The bad characters in this fictional autobiography are two young girls: Emily Vanderpool, the protagonist and narrator, and Lottie Jump, an eleven-year-old vagabond from the lower-class section of town. A brash, impudent, yet privileged girl, Emily has not yet learned to maintain friendships. Because she believes that she needs frequent solitude, she insults her friends until she loses their friendship. Always Emily repents of these impetuous actions, but always too late; she indeed alienates all of her friends. Even her brother and sisters are targets of Emily’s vituperation.
Emily has one friend—her cat, Muff. Muff dislikes all humans except Emily, mirrors Emily’s need for self-inflicted privacy, and, by extension, mirrors Emily herself. Because Muff and Emily are mirror images, Stella, her sister, frequently refers to Emily as “Kitty” whereas Jack, her brother, calls Emily “Polecat.”
As the Christmas holidays approach, Emily, without a friend, sits home alone with Muff. When she investigates a sound coming from the kitchen, she quickly discovers a young girl stealing a piece of cake. Tall, sickly looking, ragged, and dirty, this girl, Lottie Jump, is the antithesis of Emily. Lottie frequently lies, steals, has ragged teeth, and comes from a lower-class family. Lottie’s mother is a short-order cook in a dirty café; her father has tuberculosis; her brother has received no education. By contrast, Emily has a good home, wears nice clothes, attends a good school, attends church regularly, and has educated, healthy parents. However, during the course of one afternoon’s conversation, the spirited Lottie, who explains that she appeared in Emily’s kitchen not to steal but to visit Emily, manages to convince the vulnerable Emily to become her friend.

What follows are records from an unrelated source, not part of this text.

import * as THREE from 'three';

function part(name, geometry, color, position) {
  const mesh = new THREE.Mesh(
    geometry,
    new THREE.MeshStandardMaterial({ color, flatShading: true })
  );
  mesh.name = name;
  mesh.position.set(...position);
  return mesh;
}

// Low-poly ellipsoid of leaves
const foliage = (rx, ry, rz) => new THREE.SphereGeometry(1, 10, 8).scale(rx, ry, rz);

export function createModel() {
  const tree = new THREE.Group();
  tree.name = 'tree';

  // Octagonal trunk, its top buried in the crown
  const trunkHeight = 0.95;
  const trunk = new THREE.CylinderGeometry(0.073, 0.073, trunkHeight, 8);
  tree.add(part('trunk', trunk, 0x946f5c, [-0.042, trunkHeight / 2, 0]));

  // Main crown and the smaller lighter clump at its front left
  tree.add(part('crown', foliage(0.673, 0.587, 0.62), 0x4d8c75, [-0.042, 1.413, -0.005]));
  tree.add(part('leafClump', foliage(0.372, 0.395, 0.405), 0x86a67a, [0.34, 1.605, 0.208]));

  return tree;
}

Incredible as the story may appear, Emily acquiesces.
That afternoon, the girls search through Emily’s mother’s bureau drawers. Emily, however, fails to notice Lottie stealing Mrs. Vanderpool’s perfume flask. Emily’s many advantages make Emily feel guilty, which is why, perhaps, she...
(The entire section is 853 words.)